### Task
For the material that follows, work out how many lines hold the word "inner" and answer only with the number.
↓↓↓
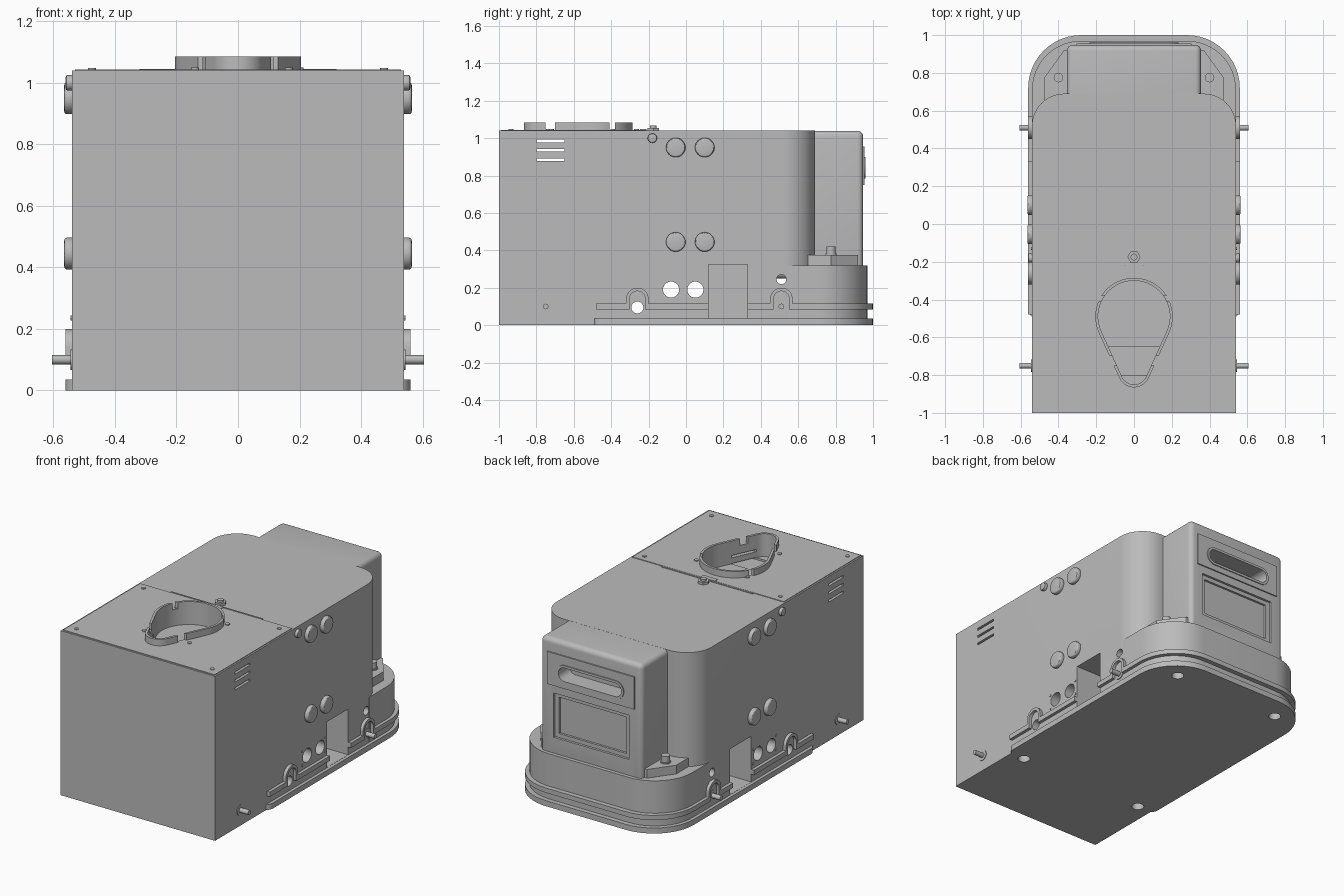
import bpy, bmesh
from math import sin, cos, pi, asin, radians

old = bpy.data.objects.get("Cube")
if old:
    bpy.data.objects.remove(old, do_unlink=True)

grey = bpy.data.materials.new("plain grey")
grey.use_nodes = True
grey.diffuse_color = (0.5, 0.5, 0.5, 1)
for node in grey.node_tree.nodes:
    if node.type == 'BSDF_PRINCIPLED':
        node.inputs["Base Color"].default_value = (0.5, 0.5, 0.5, 1)

AXES = {'x': lambda a, b, h: (h, a, b),
        'y': lambda a, b, h: (a, h, b),
        'z': lambda a, b, h: (a, b, h)}
parts = []


# Extrude a flat outline along an axis
def prism(name, pts, lo, hi, axis='z'):
    place = AXES[axis]
    bm = bmesh.new()
    low = [bm.verts.new(place(a, b, lo)) for a, b in pts]
    top = [bm.verts.new(place(a, b, hi)) for a, b in pts]
    bm.faces.new(low)
    bm.faces.new(top[::-1])
    n = len(pts)
    for i in range(n):
        j = (i + 1) % n
        bm.faces.new((low[i], top[i], top[j], low[j]))
    bmesh.ops.recalc_face_normals(bm, faces=bm.faces)
    mesh = bpy.data.meshes.new(name)
    bm.to_mesh(mesh)
    bm.free()
    mesh.materials.append(grey)
    obj = bpy.data.objects.new(name, mesh)
    bpy.context.collection.objects.link(obj)
    parts.append(obj)
    return obj


def arc(cx, cy, r, start, end, n=12):
    return [(cx + r * cos(start + (end - start) * i / n),
             cy + r * sin(start + (end - start) * i / n)) for i in range(n + 1)]


def disc(name, a, b, r, lo, hi, axis='z', n=32):
    return prism(name, arc(a, b, r, 0, 2 * pi, n)[:-1], lo, hi, axis)


def box(name, x0, x1, y0, y1, z0, z1):
    return prism(name, [(x0, y0), (x1, y0), (x1, y1), (x0, y1)], z0, z1)


# Rectangle with separate rounding at its two ends
def outline(w, y0, y1, r0, r1):
    pts = []
    for sx, y, sy, r, start in ((1, y0, 1, r0, -pi / 2), (1, y1, -1, r1, 0),
                                (-1, y1, -1, r1, pi / 2), (-1, y0, 1, r0, pi)):
        if r:
            pts += arc(sx * (w - r), y + sy * r, r, start, start + pi / 2)
        else:
            pts.append((sx * w, y))
    return pts


# Large and small arcs joined by their tangents
def teardrop(inset):
    big, small, y_big, y_small = 0.205 - inset, 0.085 - inset, -0.49, -0.78
    a = asin((big - small) / (y_big - y_small))
    return (arc(0, y_big, big, -a, pi + a, 32)
            + arc(0, y_small, small, pi + a, 2 * pi - a, 16))


def apply(obj, mod):
    bpy.context.view_layer.objects.active = obj
    with bpy.context.temp_override(object=obj, active_object=obj):
        bpy.ops.object.modifier_apply(modifier=mod.name)


def cut(cutter, *targets):
    for obj in targets:
        mod = obj.modifiers.new("cut", 'BOOLEAN')
        mod.operation = 'DIFFERENCE'
        mod.solver = 'EXACT'
        mod.object = cutter
        apply(obj, mod)
    parts.remove(cutter)
    bpy.data.objects.remove(cutter, do_unlink=True)


def bevel(obj, width, segments=4):
    mod = obj.modifiers.new("round", 'BEVEL')
    mod.width = width
    mod.segments = segments
    mod.limit_method = 'ANGLE'
    mod.angle_limit = radians(40)
    apply(obj, mod)


W = 0.54
TOP = 1.04

# Main case, lower skirt and base flange
body = prism("main_case", outline(W, -1, 0.69, 0, 0.17), 0, TOP)
skirt = prism("rear_skirt", outline(W, 0.54, 0.97, 0, 0.26), 0.01, 0.32)
flange = prism("base_flange", outline(0.56, -0.5, 1.0, 0.05, 0.28), 0, 0.035)
prism("rear_rail", outline(0.56, 0.565, 1.0, 0, 0.28), 0.085, 0.115)

# Lid and its teardrop collar
lid = prism("top_lid", outline(0.53, -0.99, -0.22, 0, 0), TOP, TOP + 0.004)
cut(prism("cutter", teardrop(0.015), 0.94, 1.2), body, lid)
collar = prism("teardrop_collar", teardrop(0), TOP - 0.01, 1.085)
cut(prism("cutter", teardrop(0.015), 0.9, 1.2), collar)
for y0, y1 in ((-0.75, -0.70), (-0.41, -0.38)):
    cut(box("cutter", -0.4, 0.4, y0, y1, TOP + 0.004, 1.2), collar)
for x, y in ((-0.17, -0.37), (0.2, -0.39), (0.165, -0.72), (-0.14, -0.735)):
    disc("collar_screw", x, y, 0.013, TOP, TOP + 0.01, n=16)
for x in (-0.475, 0.475):
    for y in (-0.265, -0.935):
        disc("lid_screw", x, y, 0.013, TOP, TOP + 0.008, n=16)
box("lid_seam_strip", -0.32, 0.32, -0.216, -0.208, TOP, TOP + 0.005)
box("lid_tab", -0.05, 0.05, -0.245, -0.215, TOP, TOP + 0.008)
disc("lid_nut", 0, -0.175, 0.035, TOP, 1.055, n=6)
disc("lid_bolt", 0, -0.175, 0.018, TOP, 1.067, n=16)

# Vents and round openings through both sides
for z in (0.885, 0.935, 0.985):
    cut(box("cutter", -1, 1, -0.8, -0.65, z - 0.007, z + 0.007), body)
for y, z, r in ((-0.26, 0.095, 0.032), (-0.08, 0.19, 0.043),
                (0.05, 0.19, 0.043), (0.51, 0.245, 0.026)):
    cut(disc("cutter", y, z, r, -1, 1, 'x'), body, skirt)

# Fittings on each long side
for s in (1, -1):
    side = "left" if s > 0 else "right"
    wall = s * W
    inner = s * (W - 0.01)
    outer = s * 0.56
    cut(box("cutter", s * 0.34, s * 0.7, 0.12, 0.33, 0.036, 0.325), body)
    for y in (-0.055, 0.1):
        for z in (0.445, 0.95):
            bevel(disc(side + "_bumper", y, z, 0.052, inner, s * 0.565, 'x'), 0.01, 3)
    bevel(disc(side + "_small_bumper", -0.18, 1.0, 0.025, inner, outer, 'x', 24), 0.006, 2)
    for y in (-0.75, 0.51):
        disc(side + "_pin_washer", y, 0.1, 0.033, inner, s * (W + 0.004), 'x')
        disc(side + "_pin", y, 0.1, 0.015, inner, s * 0.605, 'x', 16)
    for y in (-0.26, 0.51):
        arch = (arc(y, 0.14, 0.06, 0, pi, 20) + [(y - 0.06, 0.085), (y - 0.042, 0.085)]
                + arc(y, 0.14, 0.042, pi, 0, 20) + [(y + 0.042, 0.085), (y + 0.06, 0.085)])
        prism(side + "_arch", arch, inner, outer, 'x')
    for y0, y1 in ((-0.48, -0.315), (-0.205, 0.12), (0.33, 0.455)):
        box(side + "_rail", inner, outer, y0, y1, 0.085, 0.115)
    for y in (-0.13, 0.1):
        for z in (0.145, 0.235):
            disc(side + "_port_screw", y, z, 0.008, inner, s * (W + 0.004), 'x', 12)
    # Rear corner bracket with its thumb screw
    bracket = [(0.34, 0.6), (0.475, 0.6), (0.475, 0.775), (0.37, 0.92), (0.34, 0.92)]
    prism(side + "_bracket", [(s * x, y) for x, y in bracket], 0.31, 0.375)
    disc(side + "_thumb_screw", s * 0.4, 0.775, 0.025, 0.37, 0.42, n=20)
    disc(side + "_screw_collar", s * 0.4, 0.775, 0.03, 0.37, 0.382, n=20)

# Rear housing with grip panel and recessed window
housing = box("rear_housing", -0.355, 0.355, 0.45, 0.947, 0.25, TOP - 0.0005)
bevel(housing, 0.03, 5)
panel = box("grip_panel", -0.305, 0.305, 0.93, 0.955, 0.75, 0.955)
slot = prism("cutter", outline(0.22, 0.80, 0.885, 0.042, 0.042), 0.85, 1.1, 'y')
cut(slot, housing, panel)
lip = prism("grip_lip", outline(0.235, 0.785, 0.90, 0.057, 0.057), 0.94, 0.961, 'y')
cut(prism("cutter", outline(0.22, 0.80, 0.885, 0.042, 0.042), 0.85, 1.1, 'y'), lip)
cut(box("cutter", -0.265, 0.265, 0.932, 1.1, 0.42, 0.70), housing)
cut(box("cutter", -0.235, 0.235, 0.918, 1.1, 0.445, 0.675), housing)

# Foot sockets under the base
for x, y in ((0.44, -0.49), (0.375, 0.85)):
    for s in (1, -1):
        targets = (body, flange) if y < 0 else (skirt, flange)
        cut(disc("cutter", s * x, y, 0.036, -0.1, 0.05), *targets)

# Smooth curved surfaces, keep hard edges
for obj in parts:
    bpy.ops.object.select_all(action='DESELECT')
    obj.select_set(True)
    bpy.context.view_layer.objects.active = obj
    bpy.ops.object.shade_smooth_by_angle(angle=radians(30))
↑↑↑
### Exercise answer
8